The final step shows a broken line on the left edge of the cone. The cast shadow has been darkened at the ‘point of contact’ with the surface plane. It’s not easy to ‘blend’ gently with the pen and it takes a lot of practice. I’ve tried to blend the left and right edges of the dark cusp to make the cone appear natural and three-dimensional.


For our next exercise, each student received their own small still-life; a bowl with a walnut, an almond and a pecan. Two steps of my demonstration are shown below. We started with hatching (parallel strokes) and used it to develop the light and shadow. Gradually and patiently, darks and detail and texture were developed.

A sleuth of bears joined us and volunteered to pose for our third and final exercise. We used a very similar process but tried different variations of cross-hatching.

Everyone was pooped by the end of each day. The exercises were challenging. Each had three basic components.

1) TECHNIQUE: Variations of hatching and cross-hatching were the key techniques. Stippling (dots) and line weight were also explored.

2) LIGHT AND SHADOW: The students did not have lamps to light their subjects. A single light source had to be imagined and applied consistently to each drawing. A sense of three-dimensional form was the goal and this was probably the most demanding element of the workshop.

3) PROCESS: We started with the big shapes in order to establish a convincing sense of light and shadow. As mentioned above, darks were developed with patience. Detail and texture are very important but great care was taken to preserve the areas of direct light.

The students selected their favourite drawing of the day for our critiques. They did good work but, more importantly, I hope they’ll take these ideas home with them and practice often in their sketchbooks.

Wednesday Critique

Saturday Critique


Sustained Saturday – Watercolour Plus


Still-life - FallSustSat-2012

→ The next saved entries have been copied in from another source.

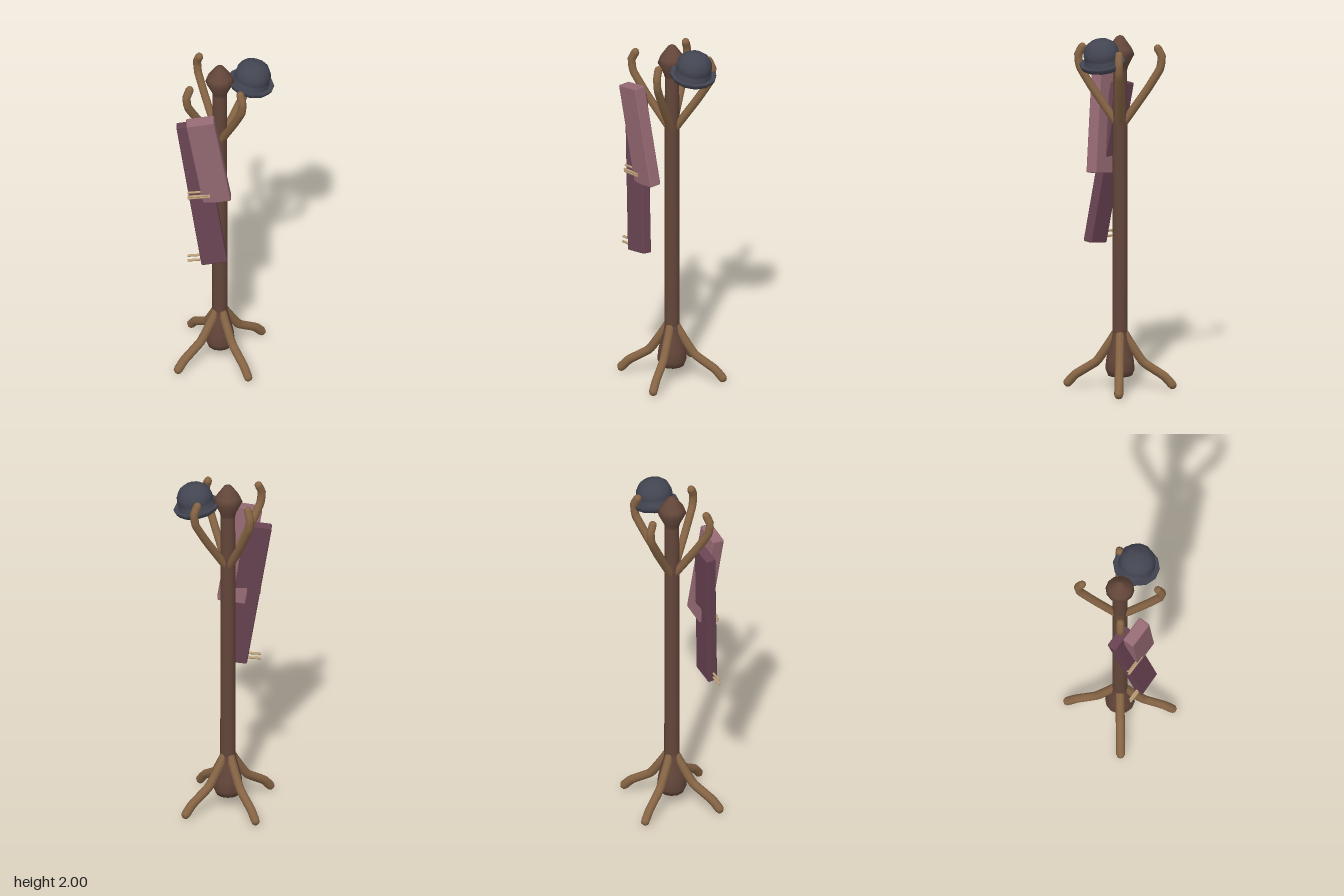
import * as THREE from 'three';
import { RoundedBoxGeometry } from 'three/addons/geometries/RoundedBoxGeometry.js';

const mat = (name, color) => {
  const m = new THREE.MeshStandardMaterial({ color });
  m.name = name;
  return m;
};

export function createModel() {
  const darkWood = mat('darkWood', 0x63463a);
  const lightWood = mat('lightWood', 0x876545);
  const felt = mat('felt', 0x434552);
  const rose = mat('rose', 0x966a74);
  const plum = mat('plum', 0x694353);
  const tan = mat('tan', 0xc0a27c);

  const model = new THREE.Group();
  model.name = 'coatStand';

  const add = (parent, name, geometry, material, pos = [0, 0, 0], rot = [0, 0, 0]) => {
    const mesh = new THREE.Mesh(geometry, material);
    mesh.name = name;
    mesh.position.set(...pos);
    mesh.rotation.set(...rot);
    parent.add(mesh);
    return mesh;
  };
  const lathe = (pts, sides) =>
    new THREE.LatheGeometry(pts.map(([r, y]) => new THREE.Vector2(r, y)), sides);

  // Stand: pole with turned base and finial
  const stand = new THREE.Group();
  stand.name = 'stand';
  stand.position.x = -0.02;
  model.add(stand);
  add(stand, 'pole', new THREE.CylinderGeometry(0.04, 0.043, 1.6, 12), darkWood, [0, 1.05, 0]);
  add(stand, 'base', lathe([[0, 0.075], [0.068, 0.075], [0.082, 0.11], [0.076, 0.17],
    [0.05, 0.28], [0.04, 0.33]], 12), darkWood);
  add(stand, 'finial', lathe([[0.04, 1.8], [0.045, 1.82], [0.08, 1.89], [0.068, 1.92],
    [0.022, 1.985], [0, 1.997]], 12), darkWood);

  // Bent limbs: a tube in the (radius, height) plane with rounded ends
  const limb = (name, pts, radius, angle) => {
    const group = new THREE.Group();
    group.name = name;
    group.rotation.y = -angle;
    const path = pts.map(([r, y]) => new THREE.Vector3(r, y, 0));
    const curve = new THREE.CatmullRomCurve3(path, false, 'catmullrom', 0.2);
    add(group, name + 'Tube', new THREE.TubeGeometry(curve, 20, radius, 8), lightWood);
    for (const p of [path[0], path[path.length - 1]]) {
      add(group, name + 'End', new THREE.SphereGeometry(radius * 0.98, 8, 6), lightWood, p.toArray());
    }
    stand.add(group);
  };
  const armPath = [[0.02, 1.5], [0.15, 1.69], [0.222, 1.81], [0.232, 1.88], [0.21, 1.925]];
  const legPath = [[0.025, 0.31], [0.055, 0.26], [0.13, 0.15], [0.245, 0.075], [0.29, 0.026]];
  for (const degrees of [58, 143, 238, 323]) {
    const angle = THREE.MathUtils.degToRad(degrees);
    limb('arm', armPath, 0.023, angle);
    limb('leg', legPath, 0.025, angle);
  }

  // Round hat hung at a tilt
  add(model, 'hat', lathe([[0, 0.002], [0.09, -0.012], [0.118, 0.0], [0.131, 0.022], [0.127, 0.03],
    [0.108, 0.022], [0.101, 0.026], [0.101, 0.052], [0.094, 0.056], [0.102, 0.066], [0.098, 0.095],
    [0.082, 0.128], [0.052, 0.15], [0, 0.158]], 12), felt, [0.148, 1.848, -0.015], [0, 0, -0.2]);

  // Scarf: two crossing slabs
  add(model, 'scarfFront', new RoundedBoxGeometry(0.156, 0.578, 0.07, 1, 0.007), rose,
    [-0.084, 1.477, 0.175], [0.066, 0, 0.165]);
  add(model, 'scarfBack', new RoundedBoxGeometry(0.144, 0.905, 0.056, 1, 0.006), plum,
    [-0.121, 1.24, 0.159], [-0.094, 0, 0.154]);

  // Fringe strands: [right end x, y, z], all starting at x = -0.2
  const strands = [[-0.11, 1.262, 0.185], [-0.075, 1.241, 0.193], [-0.075, 1.228, 0.19],
    [-0.1, 0.838, 0.2], [-0.1, 0.808, 0.203]];
  for (const [end, y, z] of strands) {
    add(model, 'fringe', new THREE.CylinderGeometry(0.007, 0.007, end + 0.2, 6), tan,
      [(end - 0.2) / 2, y, z], [0, 0, Math.PI / 2 + 0.08]);
  }
  return model;
}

Autumn is definitely in the air in this part of the world. There’s not much colour in the trees yet but the cool, bright days are very pleasant. The first Sustained Saturday class of the fall term took place in my studio yesterday. Many of the Saturday students are regulars and it was nice to see everyone again.

Almost all of the participants worked in watercolour. One artist drew with pen and ink; hence the word ‘Plus’ in the title of this post.

My demonstration sheet may be deceiving as each of the gourds was painted with a different approach and none of the steps are shown. I’ll try to show some steps in a post later this week.

Watercolour Demonstration by Barry Coombs - FallSustSat-2012

Everyone felt that the day flew by. I hope that’s a good thing. Either way, I was very impressed with their work. Our next Sustained Saturday will take place on the 20th of October.

Sustained Saturday Critique - FallSustSat-2012

Sustained Saturday Critique